It stuck out like a big blue monster truck. Something about the styling, the headlights, and the sleek lines on the Ford F-150 Lightning is eye-catching and attention-grabbing. More than once, someone would give me a thumbs-up as I drove by. When I pulled up to a charger in my town, a guy jumped out and said he loved the Lightning and how it looks.
The same thing happened when I tested the Lightning not too long ago. That week, during my test, a snowstorm made it hard to not only drive around in my town but also hampered how much charging I could do, since I mostly kept the vehicle in my garage on a normal wall outlet plugging into the car. Thankfully, for this second test, the weather was much more cooperative and I drove to a fast charger across town and also charged up on a level two charger.

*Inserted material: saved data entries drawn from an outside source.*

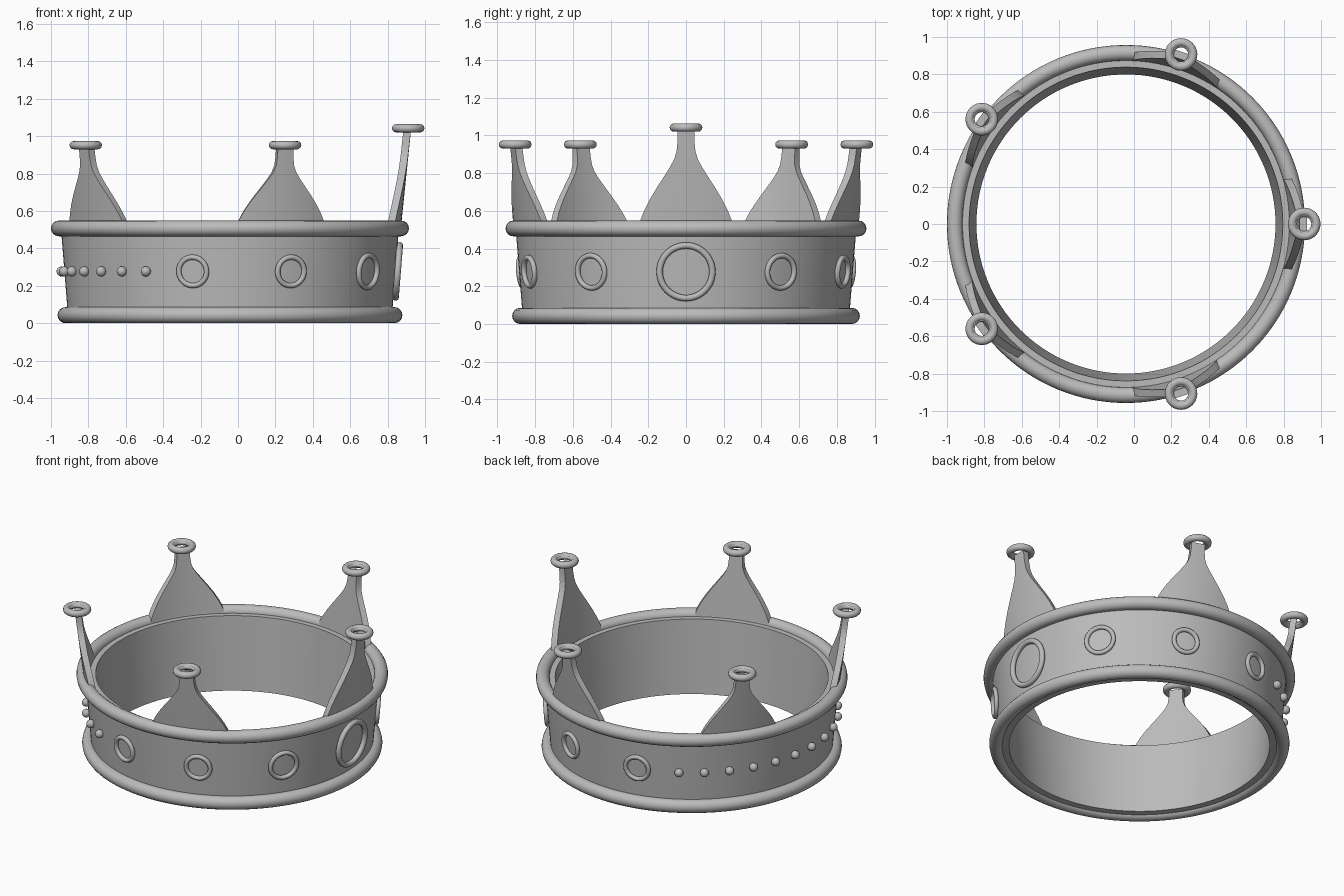
import bpy, bmesh, math
from mathutils import Vector

if "Cube" in bpy.data.objects:
    bpy.data.objects.remove(bpy.data.objects["Cube"])

CX = -0.043          # crown axis sits slightly left because the front point leans out
LEAN = 0.08          # outward slope of the band

metal = bpy.data.materials.new("grey metal")
metal.diffuse_color = (0.5, 0.5, 0.5, 1)
metal.use_nodes = True
metal.node_tree.nodes["Principled BSDF"].inputs["Base Color"].default_value = metal.diffuse_color


def finish(ob, name):
    ob.name = name
    ob.data.materials.append(metal)
    bpy.ops.object.select_all(action='DESELECT')
    ob.select_set(True)
    bpy.context.view_layer.objects.active = ob
    bpy.ops.object.shade_smooth_by_angle(angle=math.radians(40))


def loft(name, loops, close):
    """Skin a list of closed point loops; either join last to first or cap the ends."""
    bm = bmesh.new()
    rows = [[bm.verts.new(p) for p in loop] for loop in loops]
    n = len(rows[0])
    pairs = list(zip(rows, rows[1:])) + ([(rows[-1], rows[0])] if close else [])
    for a, b in pairs:
        for i in range(n):
            k = (i + 1) % n
            bm.faces.new((a[i], a[k], b[k], b[i]))
    if not close:
        bm.faces.new(rows[0])
        bm.faces.new(rows[-1])
    bmesh.ops.recalc_face_normals(bm, faces=bm.faces)
    me = bpy.data.meshes.new(name)
    bm.to_mesh(me)
    bm.free()
    ob = bpy.data.objects.new(name, me)
    bpy.context.collection.objects.link(ob)
    finish(ob, name)


def torus(name, pos, major, minor, segs, sides=16, axis=(0, 0, 1)):
    rot = Vector(axis).to_track_quat('Z', 'Y').to_euler()
    bpy.ops.mesh.primitive_torus_add(major_radius=major, minor_radius=minor,
                                     major_segments=segs, minor_segments=sides,
                                     location=pos, rotation=rot)
    finish(bpy.context.object, name)


def polar(r, a, z):
    return (CX + r * math.cos(a), r * math.sin(a), z)


# Flared band with thick wall
Z0, Z1 = 0.02, 0.51
section = [(0.863 + LEAN * Z0, Z0), (0.863 + LEAN * Z1, Z1),
           (0.798 + LEAN * Z1, Z1), (0.798 + LEAN * Z0, Z0)]
N = 128
loft("band", [[polar(r, 2 * math.pi * i / N, z) for r, z in section] for i in range(N)], True)

# Rolled rims
torus("top_rim", (CX, 0, 0.507), 0.915, 0.042, N)
torus("bottom_rim", (CX, 0, 0.043), 0.879, 0.043, N)

# Bottle-shaped points: (height fraction, half width)
PROFILE = [(0, .25), (.094, .24), (.2, .217), (.31, .187), (.42, .152), (.52, .118),
           (.62, .085), (.7, .062), (.78, .049), (.88, .044), (1, .043)]


def crown_point(name, angle, top):
    loops = []
    for t, half in PROFILE:
        z = 0.5 + t * (top - 0.5)
        mid = 0.893 + 0.055 * t
        steps = [-1 + j / 4 for j in range(9)]
        outer = [polar(mid + 0.02, angle + s * half / mid, z) for s in steps]
        inner = [polar(mid - 0.02, angle + s * half / mid, z) for s in reversed(steps)]
        loops.append(outer + inner)
    loft(name, loops, False)
    # open double-ring cap on the neck
    cap = polar(0.953, angle, top + 0.01)
    torus(name + "_cap", cap, 0.065, 0.022, 40, 12)
    torus(name + "_cap_lip", cap, 0.05, 0.012, 40, 10)


for i in range(5):
    crown_point(f"point_{i + 1}", math.radians(72 * i), 1.032 if i == 0 else 0.942)


# Ring settings around the band
def setting(name, deg, major, minor, r):
    a = math.radians(deg)
    torus(name, polar(r, a, 0.277), major, minor, 48, 12,
          (math.cos(a), math.sin(a), -LEAN))


setting("large_setting", 0, 0.14, 0.017, 0.897)
for side in (-1, 1):
    for i, major in enumerate((0.086, 0.076, 0.076)):
        setting(f"setting_{'right' if side < 0 else 'left'}_{i + 1}",
                side * 34.3 * (i + 1), major, 0.014, 0.893)

# Row of beads on the far side
for i in range(13):
    bpy.ops.mesh.primitive_uv_sphere_add(
        segments=20, ring_count=12, radius=0.027,
        location=polar(0.9, math.radians(120 + 10 * i), 0.277))
    finish(bpy.context.object, f"bead_{i + 1}")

Here’s the thing about electrics these days. They require a little more planning. I have a Lectron charger in for review now, but I have not arranged for the install yet. That means I have to plan out my routes and, in most cases, leave the vehicle on the EV charger while I sip coffee or eat breakfast in a nearby cafe. This time, I was able to test the FordPass app, and it made a huge difference in how I could monitor the vehicle in real time.
The app has one feature that is critically important. It allowed me to check the status of the charge so I would know when it was time to go (and let someone else use the charger). About every 15 minutes, I would pull out the app and see that the range had increased a bit. Level two chargers add about 25 miles per hour, although that depends on the vehicle you use.
The app also lets you lock and unlock the car, and also pre-condition the cab. In winter, that meant I could heat up the vehicle about 20 minutes before I was ready to go. In summer it means you could cool it down. While you can do this from the cab, it’s even easier with the app — all you do is click the big start button. You can also set off the horn and lights if you feel like you are in danger or, in my case, if you want to scare people in the driveway of your house.
The app also lets you find nearby chargers, which was not as useful in my area — there is only one and it is located in a parking lot downtown. What I would really like is a way to see if someone is already using the charger or even some way to check a video camera in the parking lot. Once when I wanted to charge, there was someone already parked there so I waited a bit and then realized I could charge easier at home, leaving the vehicle plugged in all night.
Right now, I would say the electric charging infrastructure is functional but not quite there yet. Once I install that home charger, it will all become much easier, and there are plenty of chargers around a remote office I use. In fact, many parking garages are now starting to install fast chargers, and those are prime spots right at the entrance that are not used that often. Eventually, parking garages might have a charger installed on an entire floor.
For now, the app is critically important because it allows me to check the status and plan out my day. I’m not sure how that would work without the app, but it would likely involve going to the truck and looking at the charge status on the display above the steering wheel. I’m looking forward to a time when charging is everywhere and we don’t even have to think about it.